+++ Records to use +++

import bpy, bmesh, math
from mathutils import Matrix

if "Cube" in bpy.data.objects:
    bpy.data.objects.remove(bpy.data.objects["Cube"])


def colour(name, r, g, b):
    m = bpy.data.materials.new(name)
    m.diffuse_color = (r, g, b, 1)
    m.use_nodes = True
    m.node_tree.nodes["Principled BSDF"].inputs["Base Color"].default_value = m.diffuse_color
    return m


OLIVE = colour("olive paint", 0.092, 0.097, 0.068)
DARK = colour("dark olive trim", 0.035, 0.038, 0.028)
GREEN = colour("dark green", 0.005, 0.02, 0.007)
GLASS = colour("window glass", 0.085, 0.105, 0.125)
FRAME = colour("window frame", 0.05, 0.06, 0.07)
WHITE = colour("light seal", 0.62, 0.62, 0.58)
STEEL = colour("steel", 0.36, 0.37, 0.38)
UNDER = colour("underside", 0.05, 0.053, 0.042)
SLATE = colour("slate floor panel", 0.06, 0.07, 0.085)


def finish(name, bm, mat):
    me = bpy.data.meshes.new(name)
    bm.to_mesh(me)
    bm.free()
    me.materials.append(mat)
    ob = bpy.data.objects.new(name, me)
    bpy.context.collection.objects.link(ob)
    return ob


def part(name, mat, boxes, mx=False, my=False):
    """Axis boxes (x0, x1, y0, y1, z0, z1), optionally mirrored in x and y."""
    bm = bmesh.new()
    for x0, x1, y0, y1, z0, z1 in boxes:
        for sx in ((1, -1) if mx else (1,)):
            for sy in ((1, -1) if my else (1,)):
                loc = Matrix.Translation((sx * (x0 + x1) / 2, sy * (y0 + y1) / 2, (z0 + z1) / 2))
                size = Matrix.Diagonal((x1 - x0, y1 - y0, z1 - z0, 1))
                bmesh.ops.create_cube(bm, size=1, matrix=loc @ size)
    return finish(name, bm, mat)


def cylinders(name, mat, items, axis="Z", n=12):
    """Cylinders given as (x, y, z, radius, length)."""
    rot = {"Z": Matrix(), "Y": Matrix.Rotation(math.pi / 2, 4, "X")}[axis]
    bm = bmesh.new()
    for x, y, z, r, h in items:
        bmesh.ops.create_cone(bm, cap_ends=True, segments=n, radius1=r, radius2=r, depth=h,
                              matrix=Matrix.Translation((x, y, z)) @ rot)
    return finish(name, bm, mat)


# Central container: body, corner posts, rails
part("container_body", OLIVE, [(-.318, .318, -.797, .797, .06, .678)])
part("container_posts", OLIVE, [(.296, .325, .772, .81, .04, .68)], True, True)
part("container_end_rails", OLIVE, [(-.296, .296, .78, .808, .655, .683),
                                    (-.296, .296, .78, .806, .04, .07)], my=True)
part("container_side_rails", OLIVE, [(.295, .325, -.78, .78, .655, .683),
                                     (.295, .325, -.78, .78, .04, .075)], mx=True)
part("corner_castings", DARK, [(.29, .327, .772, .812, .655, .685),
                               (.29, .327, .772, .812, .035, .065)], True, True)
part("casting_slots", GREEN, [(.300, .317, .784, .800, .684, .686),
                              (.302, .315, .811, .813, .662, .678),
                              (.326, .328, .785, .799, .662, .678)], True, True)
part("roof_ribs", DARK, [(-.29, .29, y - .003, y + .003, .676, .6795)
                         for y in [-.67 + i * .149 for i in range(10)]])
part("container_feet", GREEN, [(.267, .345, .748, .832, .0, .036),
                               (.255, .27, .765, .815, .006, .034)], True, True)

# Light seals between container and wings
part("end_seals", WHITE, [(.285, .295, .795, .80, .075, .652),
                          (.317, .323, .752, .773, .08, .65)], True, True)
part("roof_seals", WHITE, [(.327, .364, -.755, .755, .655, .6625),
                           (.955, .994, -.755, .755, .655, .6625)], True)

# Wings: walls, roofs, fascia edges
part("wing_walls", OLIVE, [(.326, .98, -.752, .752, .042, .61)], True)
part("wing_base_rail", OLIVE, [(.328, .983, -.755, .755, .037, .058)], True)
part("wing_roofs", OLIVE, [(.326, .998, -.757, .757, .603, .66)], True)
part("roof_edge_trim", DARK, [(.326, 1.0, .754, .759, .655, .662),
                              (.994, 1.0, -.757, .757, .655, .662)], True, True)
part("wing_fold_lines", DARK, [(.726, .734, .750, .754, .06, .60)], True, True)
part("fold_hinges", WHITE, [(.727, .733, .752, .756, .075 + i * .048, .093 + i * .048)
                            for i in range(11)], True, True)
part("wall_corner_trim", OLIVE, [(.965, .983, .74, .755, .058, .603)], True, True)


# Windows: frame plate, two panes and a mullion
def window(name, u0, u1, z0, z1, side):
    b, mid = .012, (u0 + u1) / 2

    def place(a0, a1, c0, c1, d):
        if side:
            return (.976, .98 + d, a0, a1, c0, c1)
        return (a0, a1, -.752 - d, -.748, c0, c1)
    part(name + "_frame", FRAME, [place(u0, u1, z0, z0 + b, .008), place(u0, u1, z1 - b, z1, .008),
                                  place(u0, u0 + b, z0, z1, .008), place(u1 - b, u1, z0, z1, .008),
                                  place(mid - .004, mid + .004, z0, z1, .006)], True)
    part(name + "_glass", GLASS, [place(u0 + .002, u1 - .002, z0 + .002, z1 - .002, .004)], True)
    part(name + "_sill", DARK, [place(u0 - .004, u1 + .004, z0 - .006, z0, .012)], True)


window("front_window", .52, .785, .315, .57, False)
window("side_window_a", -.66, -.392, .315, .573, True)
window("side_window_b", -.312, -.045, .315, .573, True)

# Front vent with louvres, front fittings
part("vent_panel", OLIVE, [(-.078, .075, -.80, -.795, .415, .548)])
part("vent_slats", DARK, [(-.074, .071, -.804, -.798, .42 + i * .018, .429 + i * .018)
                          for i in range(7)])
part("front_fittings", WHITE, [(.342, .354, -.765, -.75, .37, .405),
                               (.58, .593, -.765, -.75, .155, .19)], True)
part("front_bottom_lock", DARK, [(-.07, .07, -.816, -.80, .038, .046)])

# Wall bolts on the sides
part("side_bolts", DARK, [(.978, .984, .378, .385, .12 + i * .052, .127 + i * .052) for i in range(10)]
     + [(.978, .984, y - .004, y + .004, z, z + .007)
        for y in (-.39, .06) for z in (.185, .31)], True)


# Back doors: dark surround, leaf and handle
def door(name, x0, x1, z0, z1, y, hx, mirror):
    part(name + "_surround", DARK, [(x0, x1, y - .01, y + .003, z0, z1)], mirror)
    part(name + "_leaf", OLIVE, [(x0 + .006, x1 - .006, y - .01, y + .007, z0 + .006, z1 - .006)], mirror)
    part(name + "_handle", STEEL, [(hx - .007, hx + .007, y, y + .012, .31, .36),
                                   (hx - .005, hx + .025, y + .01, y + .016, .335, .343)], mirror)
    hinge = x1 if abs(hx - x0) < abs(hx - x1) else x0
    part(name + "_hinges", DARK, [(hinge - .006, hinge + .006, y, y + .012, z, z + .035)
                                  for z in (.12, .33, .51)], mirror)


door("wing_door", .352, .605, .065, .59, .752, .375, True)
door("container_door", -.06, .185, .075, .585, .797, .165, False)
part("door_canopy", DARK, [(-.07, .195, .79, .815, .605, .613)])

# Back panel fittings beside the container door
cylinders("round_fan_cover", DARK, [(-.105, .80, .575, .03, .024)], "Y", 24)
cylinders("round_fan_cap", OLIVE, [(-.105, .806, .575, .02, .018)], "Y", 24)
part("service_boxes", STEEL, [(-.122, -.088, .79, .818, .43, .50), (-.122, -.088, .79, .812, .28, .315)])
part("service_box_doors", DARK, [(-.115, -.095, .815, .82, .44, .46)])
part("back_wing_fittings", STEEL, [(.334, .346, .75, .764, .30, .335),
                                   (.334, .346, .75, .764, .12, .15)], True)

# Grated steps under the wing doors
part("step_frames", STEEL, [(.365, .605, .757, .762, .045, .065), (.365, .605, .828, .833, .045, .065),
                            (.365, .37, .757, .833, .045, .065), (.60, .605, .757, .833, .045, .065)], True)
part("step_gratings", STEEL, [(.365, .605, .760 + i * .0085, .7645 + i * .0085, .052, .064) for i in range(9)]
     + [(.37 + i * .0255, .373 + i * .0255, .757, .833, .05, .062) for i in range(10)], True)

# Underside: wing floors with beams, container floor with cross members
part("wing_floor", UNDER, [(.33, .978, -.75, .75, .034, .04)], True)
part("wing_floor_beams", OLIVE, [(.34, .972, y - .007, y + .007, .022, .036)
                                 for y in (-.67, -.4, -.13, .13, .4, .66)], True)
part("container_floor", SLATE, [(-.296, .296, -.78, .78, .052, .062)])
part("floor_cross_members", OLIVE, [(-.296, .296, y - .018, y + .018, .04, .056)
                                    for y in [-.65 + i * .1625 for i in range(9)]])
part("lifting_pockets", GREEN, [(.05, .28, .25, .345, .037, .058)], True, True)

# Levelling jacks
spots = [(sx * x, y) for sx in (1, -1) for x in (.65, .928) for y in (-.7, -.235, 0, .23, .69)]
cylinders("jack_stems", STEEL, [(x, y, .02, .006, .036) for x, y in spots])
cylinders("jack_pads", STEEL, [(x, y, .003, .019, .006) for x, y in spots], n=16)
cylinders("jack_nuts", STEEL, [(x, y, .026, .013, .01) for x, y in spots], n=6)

+++

Output the listing verbatim through the "m.use_nodes = True" line.

> **Task result**
import bpy, bmesh, math
from mathutils import Matrix

if "Cube" in bpy.data.objects:
    bpy.data.objects.remove(bpy.data.objects["Cube"])


def colour(name, r, g, b):
    m = bpy.data.materials.new(name)
    m.diffuse_color = (r, g, b, 1)
    m.use_nodes = True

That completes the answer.